Task:
Show each line of the data below in which "left" occurs.

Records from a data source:

━━━━━━

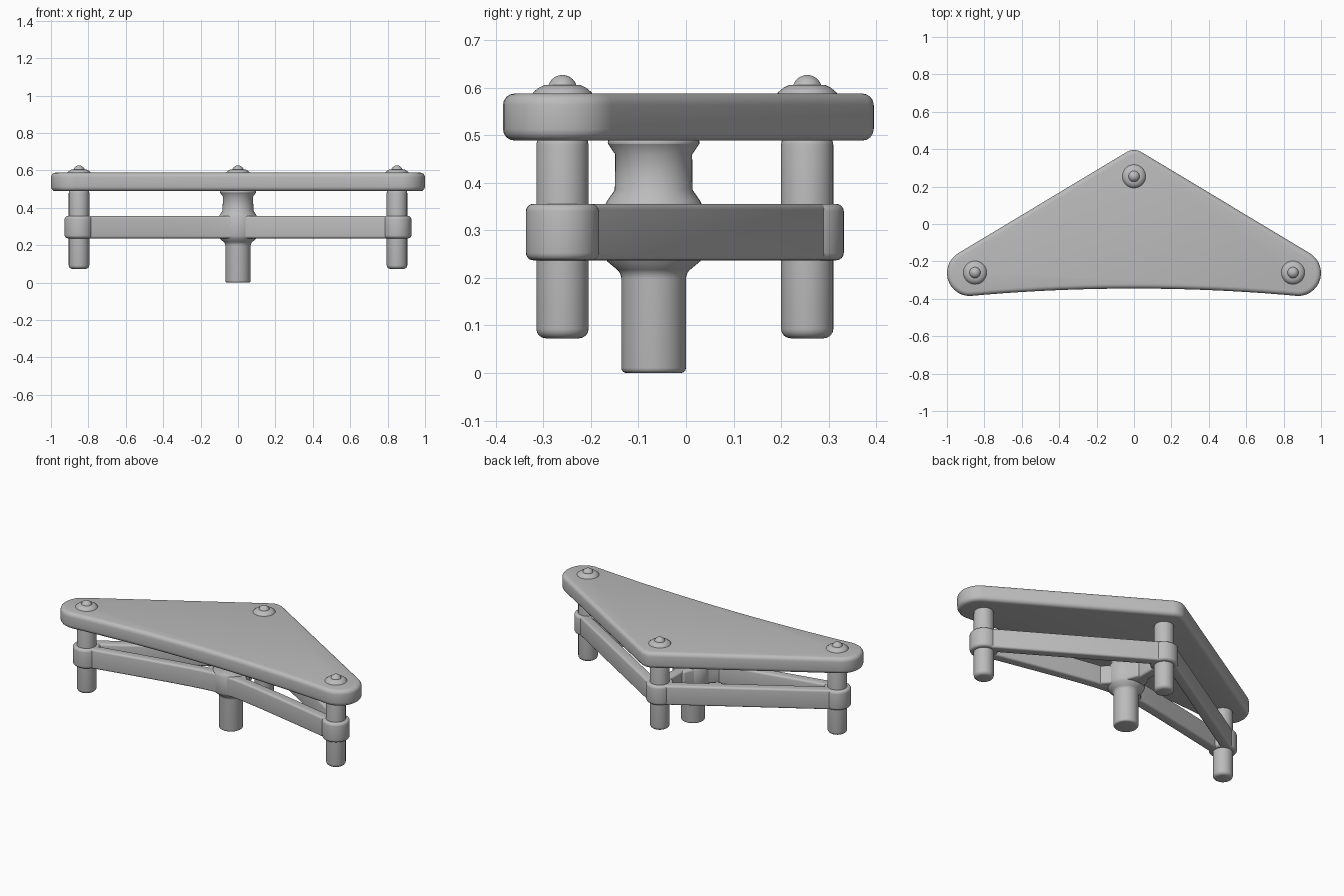
import bpy, bmesh, math
from mathutils import Vector

cube = bpy.data.objects.get("Cube")
if cube:
    bpy.data.objects.remove(cube)

grey = bpy.data.materials.new("plain_grey")
grey.use_nodes = True
GREY = (0.5, 0.5, 0.5, 1)
grey.diffuse_color = GREY
grey.node_tree.nodes["Principled BSDF"].inputs["Base Color"].default_value = GREY


def finish(bm, name, bevel=0.0, segments=4):
    """Turn a bmesh into a rounded, smooth shaded object."""
    bmesh.ops.remove_doubles(bm, verts=bm.verts, dist=1e-5)
    bmesh.ops.recalc_face_normals(bm, faces=bm.faces)
    mesh = bpy.data.meshes.new(name)
    bm.to_mesh(mesh)
    bm.free()
    mesh.materials.append(grey)
    ob = bpy.data.objects.new(name, mesh)
    bpy.context.collection.objects.link(ob)
    bpy.ops.object.select_all(action='DESELECT')
    ob.select_set(True)
    bpy.context.view_layer.objects.active = ob
    if bevel:
        mod = ob.modifiers.new("rounding", 'BEVEL')
        mod.width, mod.segments = bevel, segments
        mod.limit_method, mod.angle_limit = 'ANGLE', math.radians(50)
        bpy.ops.object.modifier_apply(modifier=mod.name)
    bpy.ops.object.shade_smooth_by_angle(angle=math.radians(40))
    return ob


def prism(name, outline, z0, z1, bevel):
    bm = bmesh.new()
    base = bm.faces.new([bm.verts.new((x, y, z0)) for x, y in outline])
    top = bmesh.ops.extrude_face_region(bm, geom=[base])["geom"]
    bmesh.ops.translate(bm, vec=(0, 0, z1 - z0),
                        verts=[g for g in top if isinstance(g, bmesh.types.BMVert)])
    return finish(bm, name, bevel)


def lathe(name, profile, at, bevel=0.0, sides=40):
    bm = bmesh.new()
    verts = [bm.verts.new((at[0] + r, at[1], z)) for r, z in profile]
    edges = [bm.edges.new(pair) for pair in zip(verts, verts[1:])]
    bmesh.ops.spin(bm, geom=verts + edges, cent=(*at, 0), axis=(0, 0, 1),
                   angle=math.tau, steps=sides)
    return finish(bm, name, bevel)


def arc(cx, cy, r, a0, a1, n=14):
    angles = [math.radians(a0 + (a1 - a0) * i / n) for i in range(n + 1)]
    return [(cx + r * math.cos(a), cy + r * math.sin(a)) for a in angles]


def bar(name, path, width=0.06):
    """Flat sided bar following a path in plan."""
    pts = [Vector(p) for p in path]
    left, right = [], []
    for i, p in enumerate(pts):
        t = (pts[min(i + 1, len(pts) - 1)] - pts[max(i - 1, 0)]).normalized()
        n = Vector((-t.y, t.x)) * width / 2
        left.append(p + n)
        right.append(p - n)
    return prism(name, left + right[::-1], BAR_LOW, BAR_TOP, 0.012)


BAR_LOW, BAR_TOP = 0.237, 0.356
POSTS = {"left": (0.85, -0.26), "right": (-0.85, -0.26), "back": (0, 0.255)}
HUB = (0, -0.068)

# Top plate: rounded triangle with a slightly hollow front edge
slope = 120.7
front_edge = [(x / 10, -0.345 - 0.04 * (x / 8.8) ** 2) for x in range(-8, 9)]
plate = (front_edge + arc(0.877, -0.262, 0.123, -90, 180 - slope)
         + arc(0, 0.315, 0.08, 180 - slope, slope)
         + arc(-0.877, -0.262, 0.123, slope, 270))
prism("top_plate", plate, 0.489, 0.588, 0.024)

# Outer posts, each with a collar in the frame and a domed bolt on the plate
for side, at in POSTS.items():
    lathe(side + "_post", [(0, 0.073), (0.055, 0.073), (0.055, 0.5), (0, 0.5)], at, 0.02)
    lathe(side + "_collar", [(0, BAR_LOW), (0.077, BAR_LOW), (0.077, BAR_TOP),
                             (0, BAR_TOP)], at, 0.016)
    lathe(side + "_washer", [(0, 0.58), (0.064, 0.58), (0.062, 0.59), (0.05, 0.6),
                             (0.038, 0.606), (0, 0.606)], at)
    dome = arc(0, 0.596, 0.031, 0, 90, 8)
    lathe(side + "_bolt_head", [(0, 0.596)] + dome, at)

# Hub with flared shoulders above and below the frame
lathe("hub_foot", [(0, 0), (0.068, 0), (0.068, 0.21), (0.098, 0.235),
                   (0.104, 0.25), (0.104, 0.35), (0.098, 0.362), (0.082, 0.385),
                   (0.081, 0.46), (0.096, 0.482), (0.1, 0.492), (0, 0.492)], HUB, 0.024)

# Front bar swept back to the hub in the middle
front = [(x / 20, -0.1 - 0.032 * math.sqrt(1 + (x / 20 / 0.15) ** 2))
         for x in range(-17, 18)]
bar("front_bar", front)

# Side bars and the rib joining hub to back post
off = Vector((math.sin(math.radians(31)), math.cos(math.radians(31)))) * 0.035
for side, sx in (("left", 1), ("right", -1)):
    a, b = POSTS["left"], POSTS["back"]
    bar(side + "_bar", [(sx * (a[0] + off.x), a[1] + off.y),
                        (sx * (b[0] + off.x), b[1] + off.y)])
bar("hub_rib", [HUB, POSTS["back"]])

# Webs blending the hub into the front bar and the rib
web = [(-0.17, -0.14), (0.17, -0.14), (0.09, -0.06), (0.04, 0.08),
       (-0.04, 0.08), (-0.09, -0.06)]
prism("hub_web", web, BAR_LOW + 0.002, BAR_TOP - 0.002, 0.012)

━━━━━━

Solution to this task:
    left, right = [], []
        left.append(p + n)
    return prism(name, left + right[::-1], BAR_LOW, BAR_TOP, 0.012)
POSTS = {"left": (0.85, -0.26), "right": (-0.85, -0.26), "back": (0, 0.255)}
for side, sx in (("left", 1), ("right", -1)):
    a, b = POSTS["left"], POSTS["back"]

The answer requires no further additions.